NHL.com: What do the Kings have to do to take a 2-0 lead in the series?
JR: I don't think they have to change much. They moved the puck well. They stayed out of the penalty box. They got some really good forechecking in. They created some good scoring opportunities. All in all, they have to make sure they don't turn the puck over in neutral ice. Sometimes when Jersey got more chances the puck was turned over in neutral ice, either by the defense or the centerman, and then the Devils were able to transition very quickly.
NHL.com: How do the Kings avoid the pitfalls of those turnovers considering you know the Devils are going to want to pounce?

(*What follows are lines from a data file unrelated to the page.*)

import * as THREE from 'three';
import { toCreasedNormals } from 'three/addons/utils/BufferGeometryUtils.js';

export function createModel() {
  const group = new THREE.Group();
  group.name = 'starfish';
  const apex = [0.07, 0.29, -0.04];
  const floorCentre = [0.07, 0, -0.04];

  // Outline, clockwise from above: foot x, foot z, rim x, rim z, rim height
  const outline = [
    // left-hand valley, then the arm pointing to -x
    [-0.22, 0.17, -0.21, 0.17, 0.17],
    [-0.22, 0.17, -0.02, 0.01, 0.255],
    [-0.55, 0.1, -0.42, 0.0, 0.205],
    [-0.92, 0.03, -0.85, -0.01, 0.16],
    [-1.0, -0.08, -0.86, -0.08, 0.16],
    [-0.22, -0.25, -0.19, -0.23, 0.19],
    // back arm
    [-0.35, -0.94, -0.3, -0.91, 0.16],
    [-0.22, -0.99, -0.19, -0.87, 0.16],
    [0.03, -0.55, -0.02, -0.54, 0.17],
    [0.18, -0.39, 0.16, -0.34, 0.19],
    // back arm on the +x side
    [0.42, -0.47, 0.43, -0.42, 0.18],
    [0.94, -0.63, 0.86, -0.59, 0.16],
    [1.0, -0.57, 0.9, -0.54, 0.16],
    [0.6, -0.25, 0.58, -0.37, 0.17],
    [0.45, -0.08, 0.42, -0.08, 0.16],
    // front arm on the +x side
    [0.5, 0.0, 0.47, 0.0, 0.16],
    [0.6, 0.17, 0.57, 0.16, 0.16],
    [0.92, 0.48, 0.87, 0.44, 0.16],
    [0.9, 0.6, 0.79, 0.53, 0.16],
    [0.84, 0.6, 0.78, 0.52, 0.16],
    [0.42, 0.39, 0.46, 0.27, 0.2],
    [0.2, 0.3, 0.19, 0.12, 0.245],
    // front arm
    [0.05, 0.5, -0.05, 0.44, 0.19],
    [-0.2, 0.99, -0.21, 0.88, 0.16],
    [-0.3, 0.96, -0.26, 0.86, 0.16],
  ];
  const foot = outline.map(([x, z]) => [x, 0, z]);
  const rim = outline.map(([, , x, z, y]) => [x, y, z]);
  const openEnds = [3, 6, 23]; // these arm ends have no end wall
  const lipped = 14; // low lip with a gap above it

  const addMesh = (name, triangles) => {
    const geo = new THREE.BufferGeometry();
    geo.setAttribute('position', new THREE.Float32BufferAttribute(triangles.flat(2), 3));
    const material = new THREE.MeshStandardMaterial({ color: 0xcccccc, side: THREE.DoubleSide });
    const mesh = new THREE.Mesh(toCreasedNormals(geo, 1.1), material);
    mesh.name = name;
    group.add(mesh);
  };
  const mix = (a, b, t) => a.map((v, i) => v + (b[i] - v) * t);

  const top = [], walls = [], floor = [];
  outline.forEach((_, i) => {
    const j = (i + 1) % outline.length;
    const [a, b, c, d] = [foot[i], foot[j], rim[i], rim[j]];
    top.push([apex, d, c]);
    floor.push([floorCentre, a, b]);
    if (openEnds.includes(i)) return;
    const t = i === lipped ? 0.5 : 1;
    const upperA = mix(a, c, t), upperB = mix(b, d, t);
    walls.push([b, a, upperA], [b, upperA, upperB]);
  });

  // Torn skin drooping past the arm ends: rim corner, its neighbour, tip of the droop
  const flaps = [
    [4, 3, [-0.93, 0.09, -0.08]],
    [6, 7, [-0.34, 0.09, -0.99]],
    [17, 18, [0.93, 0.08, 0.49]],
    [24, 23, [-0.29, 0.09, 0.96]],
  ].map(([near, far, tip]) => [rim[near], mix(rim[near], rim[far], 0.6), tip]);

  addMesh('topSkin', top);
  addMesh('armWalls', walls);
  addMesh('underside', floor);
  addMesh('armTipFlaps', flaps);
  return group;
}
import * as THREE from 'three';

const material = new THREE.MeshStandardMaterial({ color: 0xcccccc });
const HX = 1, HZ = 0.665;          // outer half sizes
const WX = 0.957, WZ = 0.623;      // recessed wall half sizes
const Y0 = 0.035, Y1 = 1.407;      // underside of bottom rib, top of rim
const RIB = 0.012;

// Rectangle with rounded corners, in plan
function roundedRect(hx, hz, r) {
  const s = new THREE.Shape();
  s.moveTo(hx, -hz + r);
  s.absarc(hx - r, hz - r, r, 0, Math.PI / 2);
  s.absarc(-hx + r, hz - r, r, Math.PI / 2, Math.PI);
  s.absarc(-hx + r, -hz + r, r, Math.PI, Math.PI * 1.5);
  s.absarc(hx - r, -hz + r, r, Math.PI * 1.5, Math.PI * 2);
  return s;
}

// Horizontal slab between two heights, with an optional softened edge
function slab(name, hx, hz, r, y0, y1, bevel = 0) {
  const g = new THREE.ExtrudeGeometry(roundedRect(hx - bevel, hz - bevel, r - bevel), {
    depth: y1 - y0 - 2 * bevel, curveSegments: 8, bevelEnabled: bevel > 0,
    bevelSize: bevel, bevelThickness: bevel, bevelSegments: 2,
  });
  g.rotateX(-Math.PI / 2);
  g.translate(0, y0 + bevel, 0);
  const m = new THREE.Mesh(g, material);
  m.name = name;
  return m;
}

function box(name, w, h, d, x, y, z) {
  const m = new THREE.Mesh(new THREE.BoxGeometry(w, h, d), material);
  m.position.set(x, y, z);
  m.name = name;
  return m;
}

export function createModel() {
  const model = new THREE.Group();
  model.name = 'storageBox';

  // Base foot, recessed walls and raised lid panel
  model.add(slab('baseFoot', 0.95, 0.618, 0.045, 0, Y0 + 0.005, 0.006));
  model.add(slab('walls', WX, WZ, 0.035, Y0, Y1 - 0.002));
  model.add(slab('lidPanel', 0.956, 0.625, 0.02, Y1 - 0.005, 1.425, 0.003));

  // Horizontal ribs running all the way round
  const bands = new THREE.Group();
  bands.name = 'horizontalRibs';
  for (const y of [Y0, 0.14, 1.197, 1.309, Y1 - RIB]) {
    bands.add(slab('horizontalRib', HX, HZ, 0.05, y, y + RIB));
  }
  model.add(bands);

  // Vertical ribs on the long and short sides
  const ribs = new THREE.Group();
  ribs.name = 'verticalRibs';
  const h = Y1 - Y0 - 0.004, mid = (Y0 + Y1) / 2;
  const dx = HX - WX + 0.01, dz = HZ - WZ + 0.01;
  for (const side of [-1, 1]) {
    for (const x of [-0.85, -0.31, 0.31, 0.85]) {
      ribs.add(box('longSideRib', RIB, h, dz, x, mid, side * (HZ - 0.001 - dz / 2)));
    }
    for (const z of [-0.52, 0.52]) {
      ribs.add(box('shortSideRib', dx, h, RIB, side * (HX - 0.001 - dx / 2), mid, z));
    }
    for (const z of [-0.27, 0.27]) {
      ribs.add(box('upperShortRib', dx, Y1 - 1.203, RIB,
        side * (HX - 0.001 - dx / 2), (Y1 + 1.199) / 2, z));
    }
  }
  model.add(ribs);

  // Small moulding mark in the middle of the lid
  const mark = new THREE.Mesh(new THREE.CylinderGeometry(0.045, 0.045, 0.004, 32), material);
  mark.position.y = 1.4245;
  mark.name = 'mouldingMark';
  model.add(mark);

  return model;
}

JR: For me, it's about making sure they control the puck and control the blue lines. The blue lines are very important. And they really just have to play as sturdy a defensive game and as boring a game as they possibly can to get the fans nervous, restless and quiet. Maybe they can steal another game out of the Devils building.
NHL.com: The Kings have been at their best in Game 2s. Does that matter now? Does it give them a psychological advantage?
JR: No, I don't think it does. I really think the Kings are in a zone physically, mentally. I don't think they're looking at it being Game 1, Game 2 or Game 3. They are taking it one game at a time. They're keeping it simple. They are moving the puck well. They don't care if they're up or down, they're just playing a hockey game, one at a time. Darryl Sutter is making third and fourth lines feel like they're a huge part of this team, and he's challenging the top lines to be better. That's a beautiful way to bring the whole team into the mix. I think Darryl Sutter deserves a lot of credit for bringing in a very strong mentality in that locker room.
Thursday was a day off and a pretty light day at the rink. We had an optional skate and I think most of the guys opted to stay off the ice to get some maintenance, play some soccer and just kind of hang out and recharge.
When we're on the road, practices are always later in the day, normally in the afternoon. Obviously, the home team gets the earlier ice time. Yesterday our practice was scheduled for 2 p.m., so we got to the rink at about 1 p.m. Normally, with practice, it would be a light practice -- a quick on and off.
When we got to the rink, we played some soccer outside the dressing room, did some stretching, some guys went and got ice -- whatever guys had to do get themselves ready.